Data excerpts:

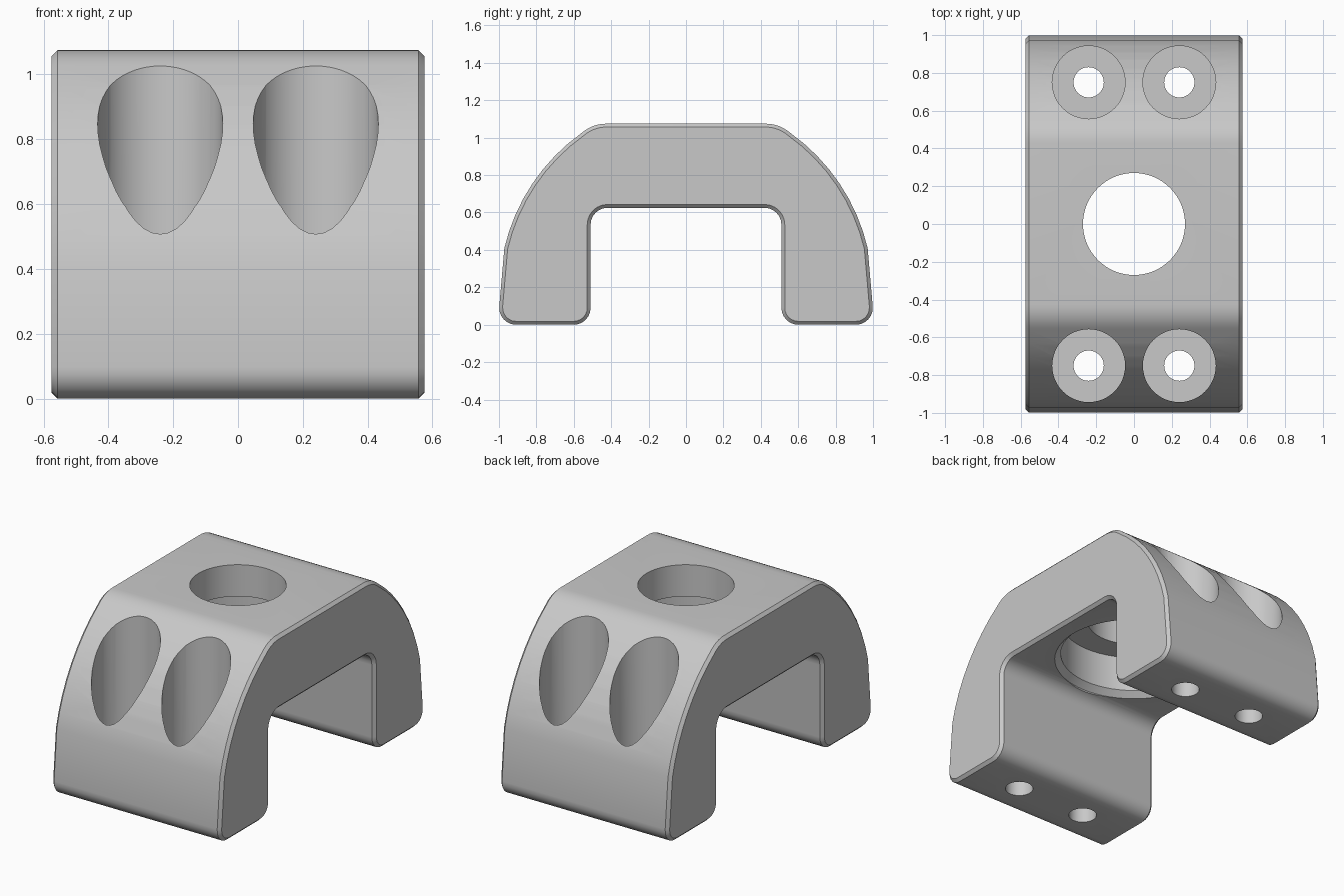
import bpy, bmesh, math
from mathutils import Vector

if "Cube" in bpy.data.objects:
    bpy.data.objects.remove(bpy.data.objects["Cube"])

HALF_WIDTH = 0.575
CHAMFER = 0.018

# Single grey metal
metal = bpy.data.materials.new("grey metal")
metal.use_nodes = True
GREY = (0.58, 0.58, 0.58, 1)
metal.diffuse_color = GREY
metal.node_tree.nodes["Principled BSDF"].inputs["Base Color"].default_value = GREY


def make_object(name, bm):
    bmesh.ops.recalc_face_normals(bm, faces=bm.faces)
    mesh = bpy.data.meshes.new(name)
    bm.to_mesh(mesh)
    bm.free()
    mesh.materials.append(metal)
    ob = bpy.data.objects.new(name, mesh)
    bpy.context.collection.objects.link(ob)
    return ob


def fillet(prev, corner, nxt, radius, steps=6):
    """Points of a round corner between two straight edges."""
    p, c, n = Vector(prev), Vector(corner), Vector(nxt)
    a, b = (p - c).normalized(), (n - c).normalized()
    half = a.angle(b) / 2
    centre = c + (a + b).normalized() * radius / math.sin(half)
    start = c + a * radius / math.tan(half) - centre
    end = c + b * radius / math.tan(half) - centre
    total = start.angle(end)
    pts = []
    for i in range(steps + 1):
        t = total * i / steps
        v = (start * math.sin(total - t) + end * math.sin(t)) / math.sin(total)
        pts.append(tuple(centre + v))
    return pts


def lathe_cutter(name, profile, x, y, segments=48):
    """Closed turned solid from (radius, z) steps, listed upwards."""
    bm = bmesh.new()
    rings = [[bm.verts.new((x + r * math.cos(2 * math.pi * i / segments),
                            y + r * math.sin(2 * math.pi * i / segments), z))
              for i in range(segments)] for r, z in profile]
    for low, high in zip(rings, rings[1:]):
        for i in range(segments):
            j = (i + 1) % segments
            bm.faces.new((low[i], low[j], high[j], high[i]))
    bm.faces.new(rings[0])
    bm.faces.new(rings[-1])
    ob = make_object(name, bm)
    ob.hide_render = True
    return ob


# Arch profile, one half from the crown down the outside and up the inside
half = fillet((0.0, 1.075), (0.49, 1.075), (0.56, 1.025), 0.20, 5)
for i in range(9):
    a = math.radians(54.5 + (13.2 - 54.5) * i / 8)
    half.append((-0.051 + 1.05 * math.cos(a), 0.17 + 1.05 * math.sin(a)))
half += fillet((0.971, 0.41), (1.007, 0.0), (0.51, 0.0), 0.09)
half += fillet((1.0, 0.0), (0.51, 0.0), (0.51, 0.6), 0.09)
half += fillet((0.51, 0.0), (0.51, 0.625), (0.0, 0.625), 0.09)
outline = half + [(-y, z) for y, z in reversed(half)]

# Clamp body: extrude the profile across x and chamfer both ends
bm = bmesh.new()
ends = [[bm.verts.new((x, y, z)) for y, z in outline] for x in (-HALF_WIDTH, HALF_WIDTH)]
caps = [bm.faces.new(ring) for ring in ends]
for i in range(len(outline)):
    j = (i + 1) % len(outline)
    bm.faces.new((ends[0][i], ends[0][j], ends[1][j], ends[1][i]))
bmesh.ops.recalc_face_normals(bm, faces=bm.faces)
rims = [e for cap in caps for e in cap.edges]
bmesh.ops.bevel(bm, geom=rims, offset=CHAMFER, offset_type='OFFSET',
                segments=1, affect='EDGES', clamp_overlap=False)
body = make_object("clamp_body", bm)

# Bore through the crown, with a wider chamfered recess beneath
cutters = [lathe_cutter("crown_bore_cutter",
                        [(0.46, 0.55), (0.46, 0.625), (0.425, 0.66), (0.425, 0.88),
                         (0.27, 0.88), (0.27, 1.3)], 0, 0, 64)]
# Four counterbored bolt holes through the feet
for x in (-0.24, 0.24):
    for y in (-0.75, 0.75):
        cutters.append(lathe_cutter("bolt_hole_cutter",
                                    [(0.08, -0.2), (0.08, 0.22), (0.193, 0.22), (0.193, 1.3)], x, y))

bpy.ops.object.select_all(action='DESELECT')
bpy.context.view_layer.objects.active = body
body.select_set(True)
for cutter in cutters:
    mod = body.modifiers.new("hole", 'BOOLEAN')
    mod.operation = 'DIFFERENCE'
    mod.solver = 'EXACT'
    mod.object = cutter
    bpy.ops.object.modifier_apply(modifier=mod.name)
    bpy.data.objects.remove(cutter)
bpy.ops.object.shade_smooth_by_angle(angle=math.radians(30))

*Instructions to follow:* Go through the records line by line, and copy each line that holds the string "steps".

*Solution to this task:*
def fillet(prev, corner, nxt, radius, steps=6):
    for i in range(steps + 1):
        t = total * i / steps
    """Closed turned solid from (radius, z) steps, listed upwards."""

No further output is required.